◆ Work item ◆
Copy all the entries word for word, but omit the pictures.

Data to use section start

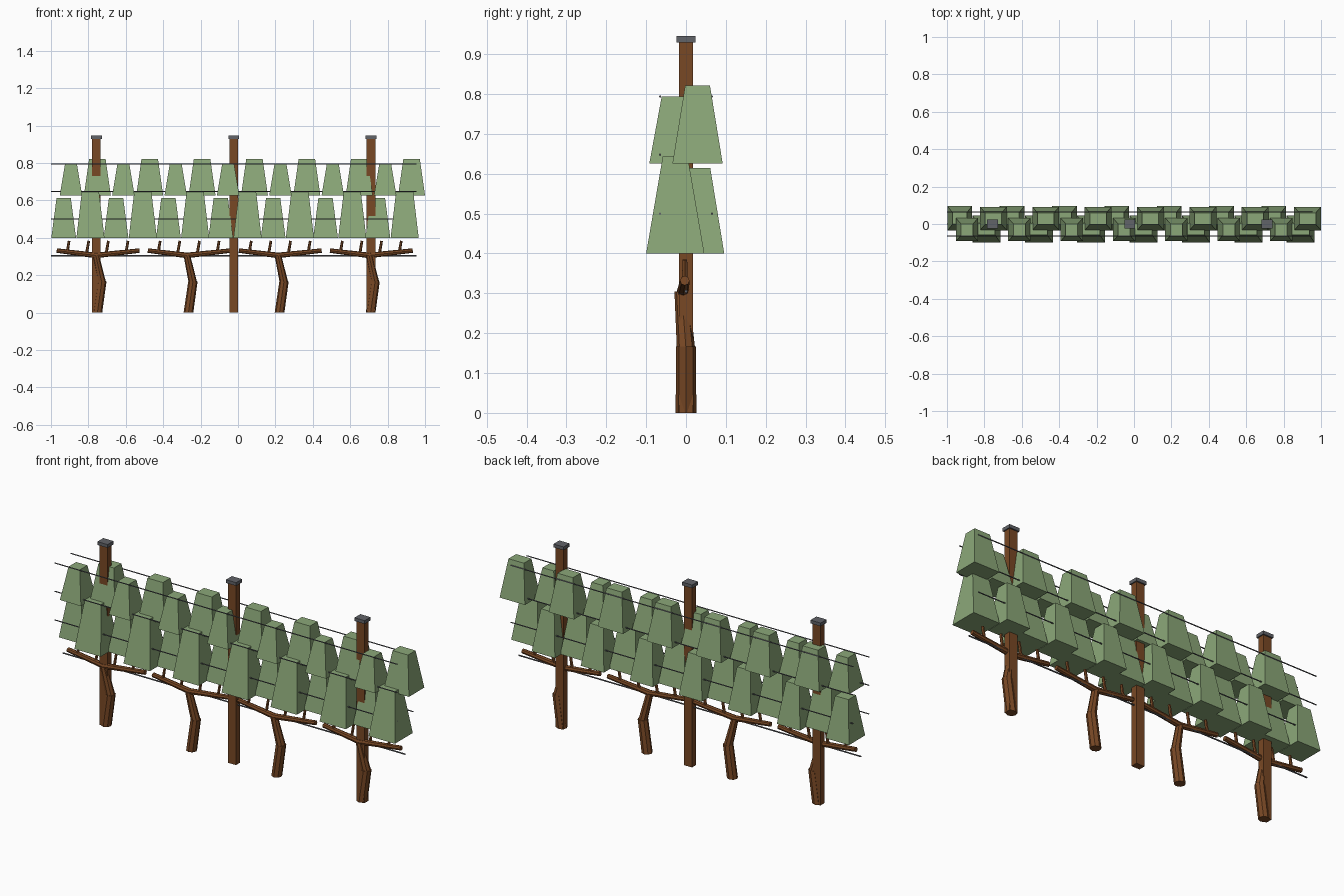
import bpy, bmesh
from mathutils import Vector

cube = bpy.data.objects.get("Cube")
if cube:
    bpy.data.objects.remove(cube, do_unlink=True)


def material(name, rgb):
    m = bpy.data.materials.new(name)
    m.use_nodes = True
    m.diffuse_color = (*rgb, 1)
    m.node_tree.nodes["Principled BSDF"].inputs["Base Color"].default_value = (*rgb, 1)
    return m


LEAF = material("leaf green", (0.26, 0.39, 0.19))
WOOD = material("brown wood", (0.19, 0.065, 0.018))
METAL = material("grey metal", (0.12, 0.125, 0.14))


def finish(name, bm, mat):
    bmesh.ops.recalc_face_normals(bm, faces=bm.faces)
    mesh = bpy.data.meshes.new(name)
    bm.to_mesh(mesh)
    bm.free()
    mesh.materials.append(mat)
    obj = bpy.data.objects.new(name, mesh)
    bpy.context.collection.objects.link(obj)
    return obj


def block(name, x, y, z0, z1, base, top, mat):
    """Box tapering from half-sizes base to half-sizes top."""
    bm = bmesh.new()
    bmesh.ops.create_cube(bm, size=2)
    for v in bm.verts:
        hx, hy = top if v.co.z > 0 else base
        v.co = (x + v.co.x * hx, y + v.co.y * hy, z1 if v.co.z > 0 else z0)
    return finish(name, bm, mat)


def rod(name, a, b, r0, r1, sides, mat, level_ends=False):
    """Round bar from a to b, its ends square to the bar or kept level."""
    a, b = Vector(a), Vector(b)
    bm = bmesh.new()
    bmesh.ops.create_cone(bm, cap_ends=True, segments=sides,
                          radius1=r0, radius2=r1, depth=1)
    turn = (b - a).to_track_quat('Z', 'Y')
    for v in bm.verts:
        end = b if v.co.z > 0 else a
        flat = Vector((v.co.x, v.co.y, 0))
        v.co = end + (flat if level_ends else turn @ flat)
    return finish(name, bm, mat)


# Square posts with metal caps
for i in range(3):
    x = -0.757 + i * 0.734
    block("post", x, 0, 0, 0.932, (0.023, 0.017), (0.023, 0.017), WOOD)
    block("post_cap", x, 0, 0.929, 0.946, (0.029, 0.024), (0.029, 0.024), METAL)

# Trellis wires: one low in the middle, three pairs above
rod("low_wire", (-1, 0, 0.305), (0.955, 0, 0.305), 0.004, 0.004, 6, METAL)
for z in (0.5, 0.648, 0.794):
    for y in (-0.065, 0.065):
        rod("foliage_wire", (-1, y, z), (0.955, y, z), 0.003, 0.003, 6, METAL)

# Vines: bent trunk, two arms and upright shoots
for i in range(4):
    x = -0.752 + i * 0.487
    rod("trunk_base", (x, 0, 0), (x + 0.024, 0, 0.167), 0.026, 0.025, 8, WOOD, True)
    rod("trunk_top", (x + 0.024, 0, 0.16), (x - 0.008, -0.011, 0.305),
        0.023, 0.018, 8, WOOD, True)
    fork = (x - 0.008, -0.008, 0.306)
    for side in (-1, 1):
        rod("vine_arm", fork, (x + 0.004 + side * 0.221, -0.003, 0.332),
            0.015, 0.012, 8, WOOD)
    for k in range(4):
        sx = x - 0.163 + k * 0.105
        rod("shoot", (sx, -0.003, 0.315), (sx + 0.012, -0.003, 0.384),
            0.008, 0.007, 6, WOOD)

# Foliage rows: first x, y, bottom, top, base half-sizes, top half-sizes
ROWS = {
    "lower_front_foliage": (-0.789, -0.027, 0.40, 0.645, (0.075, 0.073), (0.046, 0.031)),
    "lower_back_foliage": (-0.932, 0.03, 0.40, 0.614, (0.066, 0.066), (0.038, 0.031)),
    "upper_front_foliage": (-0.893, -0.03, 0.626, 0.794, (0.06, 0.062), (0.032, 0.031)),
    "upper_back_foliage": (-0.752, 0.029, 0.626, 0.822, (0.072, 0.063), (0.044, 0.031)),
}
for name, (x, y, z0, z1, base, top) in ROWS.items():
    for i in range(7):
        block(name, x + i * 0.28, y, z0, z1, base, top, LEAF)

Data to use section end

◆ Result ◆
import bpy, bmesh
from mathutils import Vector

cube = bpy.data.objects.get("Cube")
if cube:
    bpy.data.objects.remove(cube, do_unlink=True)


def material(name, rgb):
    m = bpy.data.materials.new(name)
    m.use_nodes = True
    m.diffuse_color = (*rgb, 1)
    m.node_tree.nodes["Principled BSDF"].inputs["Base Color"].default_value = (*rgb, 1)
    return m


LEAF = material("leaf green", (0.26, 0.39, 0.19))
WOOD = material("brown wood", (0.19, 0.065, 0.018))
METAL = material("grey metal", (0.12, 0.125, 0.14))


def finish(name, bm, mat):
    bmesh.ops.recalc_face_normals(bm, faces=bm.faces)
    mesh = bpy.data.meshes.new(name)
    bm.to_mesh(mesh)
    bm.free()
    mesh.materials.append(mat)
    obj = bpy.data.objects.new(name, mesh)
    bpy.context.collection.objects.link(obj)
    return obj


def block(name, x, y, z0, z1, base, top, mat):
    """Box tapering from half-sizes base to half-sizes top."""
    bm = bmesh.new()
    bmesh.ops.create_cube(bm, size=2)
    for v in bm.verts:
        hx, hy = top if v.co.z > 0 else base
        v.co = (x + v.co.x * hx, y + v.co.y * hy, z1 if v.co.z > 0 else z0)
    return finish(name, bm, mat)


def rod(name, a, b, r0, r1, sides, mat, level_ends=False):
    """Round bar from a to b, its ends square to the bar or kept level."""
    a, b = Vector(a), Vector(b)
    bm = bmesh.new()
    bmesh.ops.create_cone(bm, cap_ends=True, segments=sides,
                          radius1=r0, radius2=r1, depth=1)
    turn = (b - a).to_track_quat('Z', 'Y')
    for v in bm.verts:
        end = b if v.co.z > 0 else a
        flat = Vector((v.co.x, v.co.y, 0))
        v.co = end + (flat if level_ends else turn @ flat)
    return finish(name, bm, mat)


# Square posts with metal caps
for i in range(3):
    x = -0.757 + i * 0.734
    block("post", x, 0, 0, 0.932, (0.023, 0.017), (0.023, 0.017), WOOD)
    block("post_cap", x, 0, 0.929, 0.946, (0.029, 0.024), (0.029, 0.024), METAL)

# Trellis wires: one low in the middle, three pairs above
rod("low_wire", (-1, 0, 0.305), (0.955, 0, 0.305), 0.004, 0.004, 6, METAL)
for z in (0.5, 0.648, 0.794):
    for y in (-0.065, 0.065):
        rod("foliage_wire", (-1, y, z), (0.955, y, z), 0.003, 0.003, 6, METAL)

# Vines: bent trunk, two arms and upright shoots
for i in range(4):
    x = -0.752 + i * 0.487
    rod("trunk_base", (x, 0, 0), (x + 0.024, 0, 0.167), 0.026, 0.025, 8, WOOD, True)
    rod("trunk_top", (x + 0.024, 0, 0.16), (x - 0.008, -0.011, 0.305),
        0.023, 0.018, 8, WOOD, True)
    fork = (x - 0.008, -0.008, 0.306)
    for side in (-1, 1):
        rod("vine_arm", fork, (x + 0.004 + side * 0.221, -0.003, 0.332),
            0.015, 0.012, 8, WOOD)
    for k in range(4):
        sx = x - 0.163 + k * 0.105
        rod("shoot", (sx, -0.003, 0.315), (sx + 0.012, -0.003, 0.384),
            0.008, 0.007, 6, WOOD)

# Foliage rows: first x, y, bottom, top, base half-sizes, top half-sizes
ROWS = {
    "lower_front_foliage": (-0.789, -0.027, 0.40, 0.645, (0.075, 0.073), (0.046, 0.031)),
    "lower_back_foliage": (-0.932, 0.03, 0.40, 0.614, (0.066, 0.066), (0.038, 0.031)),
    "upper_front_foliage": (-0.893, -0.03, 0.626, 0.794, (0.06, 0.062), (0.032, 0.031)),
    "upper_back_foliage": (-0.752, 0.029, 0.626, 0.822, (0.072, 0.063), (0.044, 0.031)),
}
for name, (x, y, z0, z1, base, top) in ROWS.items():
    for i in range(7):
        block(name, x + i * 0.28, y, z0, z1, base, top, LEAF)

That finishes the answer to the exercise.